RECORDS —
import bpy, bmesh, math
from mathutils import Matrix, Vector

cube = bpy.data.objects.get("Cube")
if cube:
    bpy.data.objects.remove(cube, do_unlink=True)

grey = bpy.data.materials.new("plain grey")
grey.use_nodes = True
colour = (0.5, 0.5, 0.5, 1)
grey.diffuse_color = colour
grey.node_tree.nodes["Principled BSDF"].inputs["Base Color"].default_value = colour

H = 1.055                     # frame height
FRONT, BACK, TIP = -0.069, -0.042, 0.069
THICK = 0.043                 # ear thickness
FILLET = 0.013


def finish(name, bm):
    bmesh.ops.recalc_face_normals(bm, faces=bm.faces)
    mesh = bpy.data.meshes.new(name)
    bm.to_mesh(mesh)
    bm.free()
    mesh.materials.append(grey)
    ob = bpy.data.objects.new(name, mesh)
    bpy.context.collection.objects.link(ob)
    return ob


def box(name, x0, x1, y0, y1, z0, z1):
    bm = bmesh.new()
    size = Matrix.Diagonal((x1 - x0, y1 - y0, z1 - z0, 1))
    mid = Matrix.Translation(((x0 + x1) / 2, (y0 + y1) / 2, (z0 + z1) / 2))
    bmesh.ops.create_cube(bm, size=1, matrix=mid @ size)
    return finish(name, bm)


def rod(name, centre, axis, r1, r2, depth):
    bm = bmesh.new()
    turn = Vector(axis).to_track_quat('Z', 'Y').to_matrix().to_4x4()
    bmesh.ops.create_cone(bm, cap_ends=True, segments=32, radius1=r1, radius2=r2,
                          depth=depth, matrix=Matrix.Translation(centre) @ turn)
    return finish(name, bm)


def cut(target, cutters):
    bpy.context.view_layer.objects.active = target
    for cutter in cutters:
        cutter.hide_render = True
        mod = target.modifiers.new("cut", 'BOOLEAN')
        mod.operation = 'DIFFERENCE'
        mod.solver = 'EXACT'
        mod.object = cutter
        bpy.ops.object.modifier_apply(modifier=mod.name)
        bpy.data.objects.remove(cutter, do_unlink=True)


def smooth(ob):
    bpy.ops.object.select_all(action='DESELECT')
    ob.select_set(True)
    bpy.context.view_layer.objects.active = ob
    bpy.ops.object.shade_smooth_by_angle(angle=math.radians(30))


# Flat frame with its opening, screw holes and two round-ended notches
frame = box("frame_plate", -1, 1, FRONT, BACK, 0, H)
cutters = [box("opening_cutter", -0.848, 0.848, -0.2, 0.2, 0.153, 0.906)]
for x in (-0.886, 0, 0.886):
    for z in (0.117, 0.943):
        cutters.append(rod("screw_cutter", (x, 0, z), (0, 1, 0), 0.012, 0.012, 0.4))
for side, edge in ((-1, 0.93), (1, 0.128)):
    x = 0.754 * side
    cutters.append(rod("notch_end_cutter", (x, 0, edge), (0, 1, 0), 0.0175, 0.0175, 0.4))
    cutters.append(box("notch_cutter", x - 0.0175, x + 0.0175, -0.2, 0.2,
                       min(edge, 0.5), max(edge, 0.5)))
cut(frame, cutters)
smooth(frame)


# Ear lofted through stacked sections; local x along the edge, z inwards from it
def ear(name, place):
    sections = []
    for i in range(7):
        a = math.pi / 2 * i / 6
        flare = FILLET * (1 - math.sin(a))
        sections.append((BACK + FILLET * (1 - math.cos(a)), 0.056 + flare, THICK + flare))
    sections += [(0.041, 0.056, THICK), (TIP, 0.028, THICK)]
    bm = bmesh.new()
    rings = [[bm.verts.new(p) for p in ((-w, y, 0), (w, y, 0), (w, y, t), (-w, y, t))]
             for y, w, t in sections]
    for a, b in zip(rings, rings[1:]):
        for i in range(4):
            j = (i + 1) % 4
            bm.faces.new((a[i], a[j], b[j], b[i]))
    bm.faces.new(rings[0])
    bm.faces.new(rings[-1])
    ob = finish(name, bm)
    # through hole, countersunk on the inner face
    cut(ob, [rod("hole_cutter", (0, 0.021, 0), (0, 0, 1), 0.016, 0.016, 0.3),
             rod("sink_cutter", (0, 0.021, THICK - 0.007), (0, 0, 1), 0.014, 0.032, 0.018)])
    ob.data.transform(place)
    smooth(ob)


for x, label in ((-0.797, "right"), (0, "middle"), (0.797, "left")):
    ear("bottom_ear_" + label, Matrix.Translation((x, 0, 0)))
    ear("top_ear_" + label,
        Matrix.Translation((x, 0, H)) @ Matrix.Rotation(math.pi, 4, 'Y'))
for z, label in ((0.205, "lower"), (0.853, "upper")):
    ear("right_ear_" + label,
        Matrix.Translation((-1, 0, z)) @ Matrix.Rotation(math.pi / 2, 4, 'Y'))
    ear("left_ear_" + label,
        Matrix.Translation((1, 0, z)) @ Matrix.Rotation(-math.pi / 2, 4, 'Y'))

TASK TO COMPLETE — Every line in the data above has to be retyped exactly.

FINISHED EXERCISE —
import bpy, bmesh, math
from mathutils import Matrix, Vector

cube = bpy.data.objects.get("Cube")
if cube:
    bpy.data.objects.remove(cube, do_unlink=True)

grey = bpy.data.materials.new("plain grey")
grey.use_nodes = True
colour = (0.5, 0.5, 0.5, 1)
grey.diffuse_color = colour
grey.node_tree.nodes["Principled BSDF"].inputs["Base Color"].default_value = colour

H = 1.055                     # frame height
FRONT, BACK, TIP = -0.069, -0.042, 0.069
THICK = 0.043                 # ear thickness
FILLET = 0.013


def finish(name, bm):
    bmesh.ops.recalc_face_normals(bm, faces=bm.faces)
    mesh = bpy.data.meshes.new(name)
    bm.to_mesh(mesh)
    bm.free()
    mesh.materials.append(grey)
    ob = bpy.data.objects.new(name, mesh)
    bpy.context.collection.objects.link(ob)
    return ob


def box(name, x0, x1, y0, y1, z0, z1):
    bm = bmesh.new()
    size = Matrix.Diagonal((x1 - x0, y1 - y0, z1 - z0, 1))
    mid = Matrix.Translation(((x0 + x1) / 2, (y0 + y1) / 2, (z0 + z1) / 2))
    bmesh.ops.create_cube(bm, size=1, matrix=mid @ size)
    return finish(name, bm)


def rod(name, centre, axis, r1, r2, depth):
    bm = bmesh.new()
    turn = Vector(axis).to_track_quat('Z', 'Y').to_matrix().to_4x4()
    bmesh.ops.create_cone(bm, cap_ends=True, segments=32, radius1=r1, radius2=r2,
                          depth=depth, matrix=Matrix.Translation(centre) @ turn)
    return finish(name, bm)


def cut(target, cutters):
    bpy.context.view_layer.objects.active = target
    for cutter in cutters:
        cutter.hide_render = True
        mod = target.modifiers.new("cut", 'BOOLEAN')
        mod.operation = 'DIFFERENCE'
        mod.solver = 'EXACT'
        mod.object = cutter
        bpy.ops.object.modifier_apply(modifier=mod.name)
        bpy.data.objects.remove(cutter, do_unlink=True)


def smooth(ob):
    bpy.ops.object.select_all(action='DESELECT')
    ob.select_set(True)
    bpy.context.view_layer.objects.active = ob
    bpy.ops.object.shade_smooth_by_angle(angle=math.radians(30))


# Flat frame with its opening, screw holes and two round-ended notches
frame = box("frame_plate", -1, 1, FRONT, BACK, 0, H)
cutters = [box("opening_cutter", -0.848, 0.848, -0.2, 0.2, 0.153, 0.906)]
for x in (-0.886, 0, 0.886):
    for z in (0.117, 0.943):
        cutters.append(rod("screw_cutter", (x, 0, z), (0, 1, 0), 0.012, 0.012, 0.4))
for side, edge in ((-1, 0.93), (1, 0.128)):
    x = 0.754 * side
    cutters.append(rod("notch_end_cutter", (x, 0, edge), (0, 1, 0), 0.0175, 0.0175, 0.4))
    cutters.append(box("notch_cutter", x - 0.0175, x + 0.0175, -0.2, 0.2,
                       min(edge, 0.5), max(edge, 0.5)))
cut(frame, cutters)
smooth(frame)


# Ear lofted through stacked sections; local x along the edge, z inwards from it
def ear(name, place):
    sections = []
    for i in range(7):
        a = math.pi / 2 * i / 6
        flare = FILLET * (1 - math.sin(a))
        sections.append((BACK + FILLET * (1 - math.cos(a)), 0.056 + flare, THICK + flare))
    sections += [(0.041, 0.056, THICK), (TIP, 0.028, THICK)]
    bm = bmesh.new()
    rings = [[bm.verts.new(p) for p in ((-w, y, 0), (w, y, 0), (w, y, t), (-w, y, t))]
             for y, w, t in sections]
    for a, b in zip(rings, rings[1:]):
        for i in range(4):
            j = (i + 1) % 4
            bm.faces.new((a[i], a[j], b[j], b[i]))
    bm.faces.new(rings[0])
    bm.faces.new(rings[-1])
    ob = finish(name, bm)
    # through hole, countersunk on the inner face
    cut(ob, [rod("hole_cutter", (0, 0.021, 0), (0, 0, 1), 0.016, 0.016, 0.3),
             rod("sink_cutter", (0, 0.021, THICK - 0.007), (0, 0, 1), 0.014, 0.032, 0.018)])
    ob.data.transform(place)
    smooth(ob)


for x, label in ((-0.797, "right"), (0, "middle"), (0.797, "left")):
    ear("bottom_ear_" + label, Matrix.Translation((x, 0, 0)))
    ear("top_ear_" + label,
        Matrix.Translation((x, 0, H)) @ Matrix.Rotation(math.pi, 4, 'Y'))
for z, label in ((0.205, "lower"), (0.853, "upper")):
    ear("right_ear_" + label,
        Matrix.Translation((-1, 0, z)) @ Matrix.Rotation(math.pi / 2, 4, 'Y'))
    ear("left_ear_" + label,
        Matrix.Translation((1, 0, z)) @ Matrix.Rotation(-math.pi / 2, 4, 'Y'))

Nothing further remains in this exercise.